The track of the storm is taking it nowhere close to US land before it reaches Newfoundland meaning it is unlikely to bring masses of Southern vagrants (i.e. Laughing Gulls, skimmers, terns, etc). Interestingly, however, it is passing right over Bermuda - land of the White-tailed Tropicbird (and Bermuda Petrel), and considering the mere size of this beast, it could easily catch a bunch of offshore birds during its Northward route.
Here's the current predicted storm track:
Hurricane Florence of 2006 took on a very similar track to this weeks storm (although it was about 40 days earlier in the season) and resulted in a White-tailed Tropicbird in St. John's and a Least Tern at St. Shott's!
The storm is expected to hit the island on Saturday night and last only about 12-18 hours on the avalon because it is moving very quickly!
Obviously lots of potential for regular seabirds to be pushed into shore including skuas and jaegers, Leach's and Wilson's Storm-Petrels, shearwaters, phalaropes, etc.
Be warned though, category 4 storms aren't friendly and being on the Southern shore of Newfoundland where there is little shelter on a calm day, will make for a dangerous place to be on Sunday.
Unfortunately (or fortunately, depending on how you look at things), I'll be doing a sea watch on Sunday morning from the Northeastern tip of Long Island, New York. The hurricane won't have much of an influence in that area though.
As if a mega hurricane wasn't exciting enough, there is a beautiful low pressure system over the North Atlantic now that is bringing winds more or less straight from Britain to Newfoundland.
Here's the wind map for Thursday at sunrise:
Last year I made a list of species that could arise from a system like this and it applies equally as well to the current weather system. Last years transatlantic winds brought us a Pink-footed Goose and probably a bunch of other birds that went undiscovered...

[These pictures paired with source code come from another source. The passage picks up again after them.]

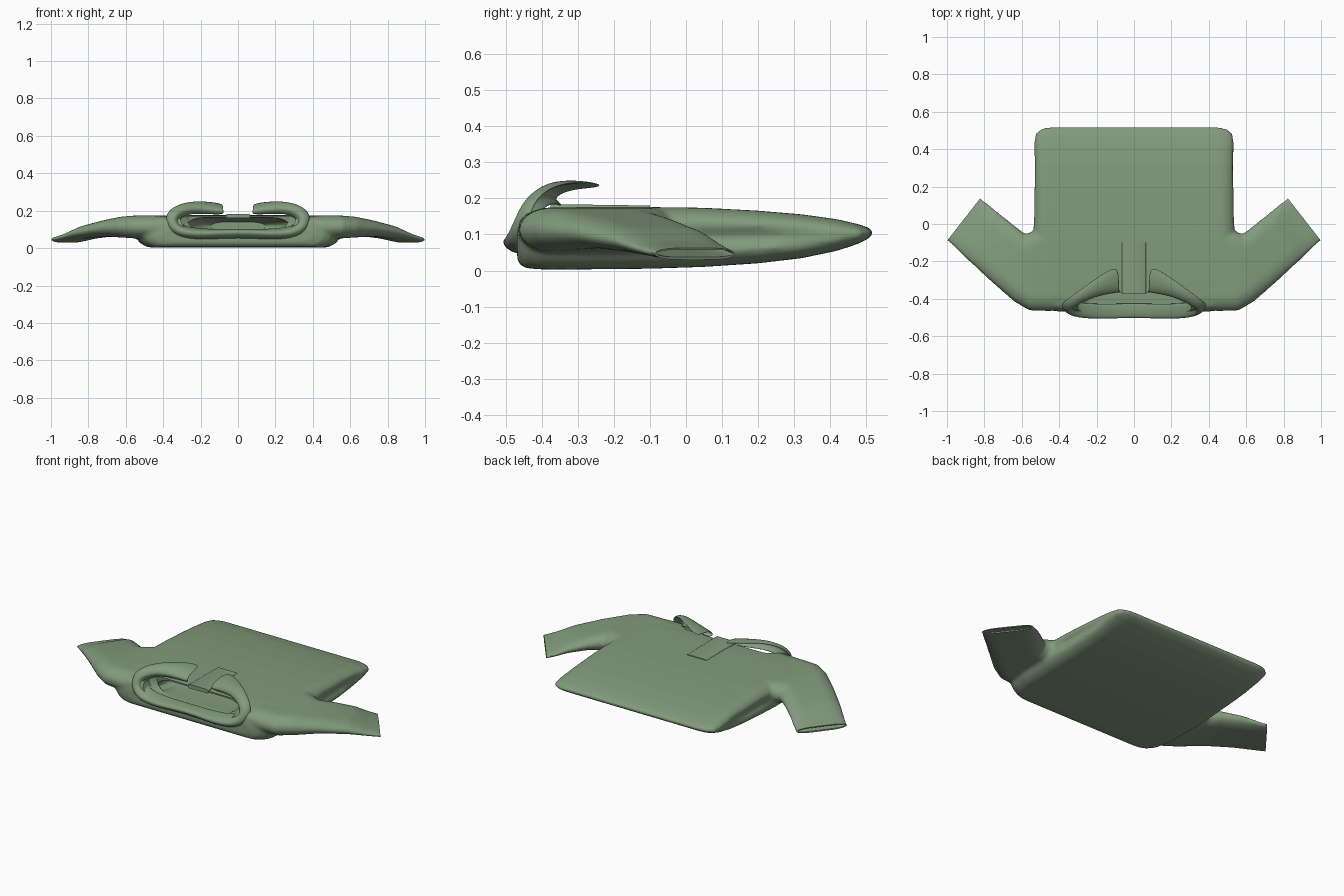
import bpy, math
from mathutils import Vector

if "Cube" in bpy.data.objects:
    bpy.data.objects.remove(bpy.data.objects["Cube"])

green = bpy.data.materials.new("sage green cloth")
green.diffuse_color = (0.225, 0.325, 0.205, 1)
green.use_nodes = True
green.node_tree.nodes["Principled BSDF"].inputs["Base Color"].default_value = green.diffuse_color


def mesh_object(name, verts, faces):
    me = bpy.data.meshes.new(name)
    me.from_pydata([tuple(v) for v in verts], [], faces)
    me.materials.append(green)
    ob = bpy.data.objects.new(name, me)
    bpy.context.collection.objects.link(ob)
    return ob


def loft(name, rings):
    """Closed tube through rings, capped at both ends, normals outward."""
    n = len(rings[0])
    verts = [v for r in rings for v in r]
    faces = [(k * n + i, k * n + (i + 1) % n, (k + 1) * n + (i + 1) % n, (k + 1) * n + i)
             for k in range(len(rings) - 1) for i in range(n)]
    faces += [tuple(reversed(range(n))), tuple(range(len(verts) - n, len(verts)))]
    ob = mesh_object(name, verts, faces)
    activate(ob)
    bpy.ops.object.mode_set(mode='EDIT')
    bpy.ops.mesh.select_all(action='SELECT')
    bpy.ops.mesh.normals_make_consistent(inside=False)
    bpy.ops.object.mode_set(mode='OBJECT')
    return ob


def activate(ob):
    bpy.ops.object.select_all(action='DESELECT')
    ob.select_set(True)
    bpy.context.view_layer.objects.active = ob


def ring(a, b, lo, hi, r, notch=0.0, n=48):
    """Flat rounded section between points a and b, from height lo to hi."""
    a, b = Vector((*a, 0)), Vector((*b, 0))
    mid, half = (a + b) / 2, (b - a).length / 2
    d = (b - a).normalized()
    out = []
    for i in range(n):
        t = 2 * math.pi * (i + 0.5) / n
        c, s = math.cos(t), math.sin(t)
        u = math.copysign(half - r, c) + r * c
        u -= math.copysign(notch * math.exp(-(s / 0.35) ** 2), c)
        p = mid + d * u
        out.append(Vector((p.x, p.y, (lo + hi) / 2 + (hi - lo) / 2 * s)))
    return out


def apply_mods(ob):
    activate(ob)
    for m in list(ob.modifiers):
        bpy.ops.object.modifier_apply(modifier=m.name)


def cut(ob, cutter):
    m = ob.modifiers.new("cut", 'BOOLEAN')
    m.operation, m.object, m.solver = 'DIFFERENCE', cutter, 'EXACT'
    apply_mods(ob)
    bpy.data.objects.remove(cutter)


# torso: y, half width, low z, high z, side groove
body = [(-.468, .40, .03, .11, 0), (-.46, .46, .014, .14, 0), (-.44, .50, .006, .16, 0),
        (-.40, .53, .003, .17, 0), (-.30, .548, .003, .176, 0), (-.1, .552, .005, .176, .01),
        (.05, .55, .010, .174, .03), (.2, .547, .020, .166, .03), (.32, .544, .034, .156, .02),
        (.42, .54, .055, .142, .008), (.48, .53, .075, .128, 0), (.508, .50, .09, .118, 0),
        (.52, .46, .102, .108, 0)]
shirt = loft("shirt", [ring((-w, y), (w, y), lo, hi, .09, g) for y, w, lo, hi, g in body])

# sleeves: front point, back point, low z, high z
sleeve = [((.33, -.455), (.36, .02), .05, .172), ((.45, -.466), (.46, .0), .05, .175),
          ((.56, -.462), (.535, -.035), .052, .174), ((.64, -.415), (.58, -.055), .057, .168),
          ((.75, -.32), (.65, .0), .062, .148), ((.87, -.21), (.73, .065), .05, .118),
          ((.95, -.135), (.785, .112), .037, .08), ((1.0, -.09), (.82, .14), .03, .062),
          ((1.04, -.055), (.86, .175), .022, .05)]
parts = [shirt]
for sx in (-1, 1):
    parts.append(loft("sleeve", [ring((f[0] * sx, f[1]), (b[0] * sx, b[1]), lo, hi, .09)
                                 for f, b, lo, hi in sleeve]))
for p in parts:
    p.select_set(True)
bpy.context.view_layer.objects.active = shirt
bpy.ops.object.join()
m = shirt.modifiers.new("blend", 'REMESH')
m.mode, m.voxel_size = 'VOXEL', 0.009
m = shirt.modifiers.new("soften", 'SMOOTH')
m.factor, m.iterations = 0.5, 8
apply_mods(shirt)

# cuff ends: trim flat, then hollow
for sx in (-1, 1):
    ax, ed = Vector((.787 * sx, .616, 0)), Vector((.616 * sx, -.787, 0))
    base = Vector((.91 * sx, .025, 0))
    rect = [(-.25, -.1), (.25, -.1), (.25, .3), (-.25, .3)]
    cut(shirt, loft("trim", [[base + ax * d + ed * u + Vector((0, 0, z)) for u, z in rect]
                             for d in (0, .25)]))
    hole = []
    for d, z0, z1 in ((-.10, .058, .078), (.0, .038, .057), (.05, .028, .047)):
        c = base + ax * d
        p, q = c - ed * .135, c + ed * .135
        hole.append(ring((p.x, p.y), (q.x, q.y), z0, z1, .06))
    cut(shirt, loft("hollow", hole))

# neck opening
neck = [(-.62, .31, .085, .26), (-.40, .31, .085, .26), (-.375, .27, .085, .24),
        (-.365, .27, .085, .163), (-.2, .24, .08, .16), (-.12, .15, .09, .14)]
cut(shirt, loft("neck_cutter", [ring((-w, y), (w, y), lo, hi, .09) for y, w, lo, hi in neck]))
for f in shirt.data.polygons:
    f.material_index = 0

# collar: inner stand edge, fold and flap edge, from front tip to back centre
stand = [(.07, -.34, .178), (.16, -.35, .182), (.25, -.375, .185), (.305, -.40, .165),
         (.315, -.41, .14), (.28, -.42, .112), (.16, -.425, .10), (0, -.42, .098)]
fold = [(.075, -.375, .198), (.16, -.385, .208), (.25, -.41, .212), (.325, -.455, .185),
        (.345, -.48, .14), (.30, -.502, .098), (.18, -.515, .088), (0, -.503, .10)]
crest = [(.078, -.32, .228), (.16, -.335, .245), (.27, -.385, .247), (.36, -.44, .205),
         (.382, -.462, .14), (.335, -.492, .072), (.20, -.50, .058), (0, -.49, .076)]
flap = [(.08, -.22, .232), (.15, -.25, .244), (.28, -.345, .246), (.375, -.415, .205),
        (.392, -.435, .14), (.345, -.455, .068), (.22, -.46, .042), (0, -.455, .058)]
rows = [r + [(-x, y, z) for x, y, z in reversed(r[:-1])] for r in (stand, fold, crest, flap)]
n = len(rows[0])
collar = mesh_object("collar", [v for r in rows for v in r],
                     [(k * n + i, k * n + i + 1, (k + 1) * n + i + 1, (k + 1) * n + i)
                      for k in range(3) for i in range(n - 1)])
m = collar.modifiers.new("thickness", 'SOLIDIFY')
m.thickness, m.offset = 0.012, 0
m = collar.modifiers.new("round", 'SUBSURF')
m.levels = m.render_levels = 3
m.boundary_smooth = 'PRESERVE_CORNERS'

# button placket
placket = loft("placket", [ring((-.065, y), (.065, y), .16, z, .008, n=16)
                           for y, z in ((-.375, .184), (-.3, .183), (-.2, .182), (-.1, .180))])

for ob in (shirt, collar, placket):
    activate(ob)
    bpy.ops.object.shade_smooth_by_angle(angle=math.radians(45))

Get out there and search, but don't be too cruel while I'm looking at more southern birds where they are supposed to be.